THE PROBLEM:
Identify every line in the records below that contains the word "bmesh", and copy each of those lines.

RECORDS PROVIDED:
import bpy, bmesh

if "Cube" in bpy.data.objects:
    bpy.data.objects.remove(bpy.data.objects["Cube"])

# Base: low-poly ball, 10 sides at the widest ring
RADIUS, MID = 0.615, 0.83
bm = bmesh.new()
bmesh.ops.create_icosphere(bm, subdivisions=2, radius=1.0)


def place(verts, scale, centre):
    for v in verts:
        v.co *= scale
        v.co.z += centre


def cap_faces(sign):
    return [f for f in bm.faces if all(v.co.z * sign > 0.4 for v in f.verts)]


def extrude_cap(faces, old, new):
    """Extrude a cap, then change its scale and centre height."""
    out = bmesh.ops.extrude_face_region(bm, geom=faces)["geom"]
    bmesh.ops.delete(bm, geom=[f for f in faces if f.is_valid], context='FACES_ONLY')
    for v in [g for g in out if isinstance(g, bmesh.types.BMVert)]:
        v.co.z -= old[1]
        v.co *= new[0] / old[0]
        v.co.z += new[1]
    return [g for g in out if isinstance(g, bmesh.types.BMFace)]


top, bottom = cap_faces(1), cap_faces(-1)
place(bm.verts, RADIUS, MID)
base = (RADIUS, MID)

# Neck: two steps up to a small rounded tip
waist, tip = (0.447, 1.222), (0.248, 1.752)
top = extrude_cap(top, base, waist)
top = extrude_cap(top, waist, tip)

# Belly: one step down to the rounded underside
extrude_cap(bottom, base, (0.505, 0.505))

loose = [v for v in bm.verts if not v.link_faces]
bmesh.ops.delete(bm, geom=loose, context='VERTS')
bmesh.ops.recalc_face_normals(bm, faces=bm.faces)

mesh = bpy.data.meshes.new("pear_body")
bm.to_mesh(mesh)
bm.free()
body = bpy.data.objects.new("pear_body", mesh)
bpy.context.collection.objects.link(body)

YOUR SOLUTION:
import bpy, bmesh
bm = bmesh.new()
bmesh.ops.create_icosphere(bm, subdivisions=2, radius=1.0)
    out = bmesh.ops.extrude_face_region(bm, geom=faces)["geom"]
    bmesh.ops.delete(bm, geom=[f for f in faces if f.is_valid], context='FACES_ONLY')
    for v in [g for g in out if isinstance(g, bmesh.types.BMVert)]:
    return [g for g in out if isinstance(g, bmesh.types.BMFace)]
bmesh.ops.delete(bm, geom=loose, context='VERTS')
bmesh.ops.recalc_face_normals(bm, faces=bm.faces)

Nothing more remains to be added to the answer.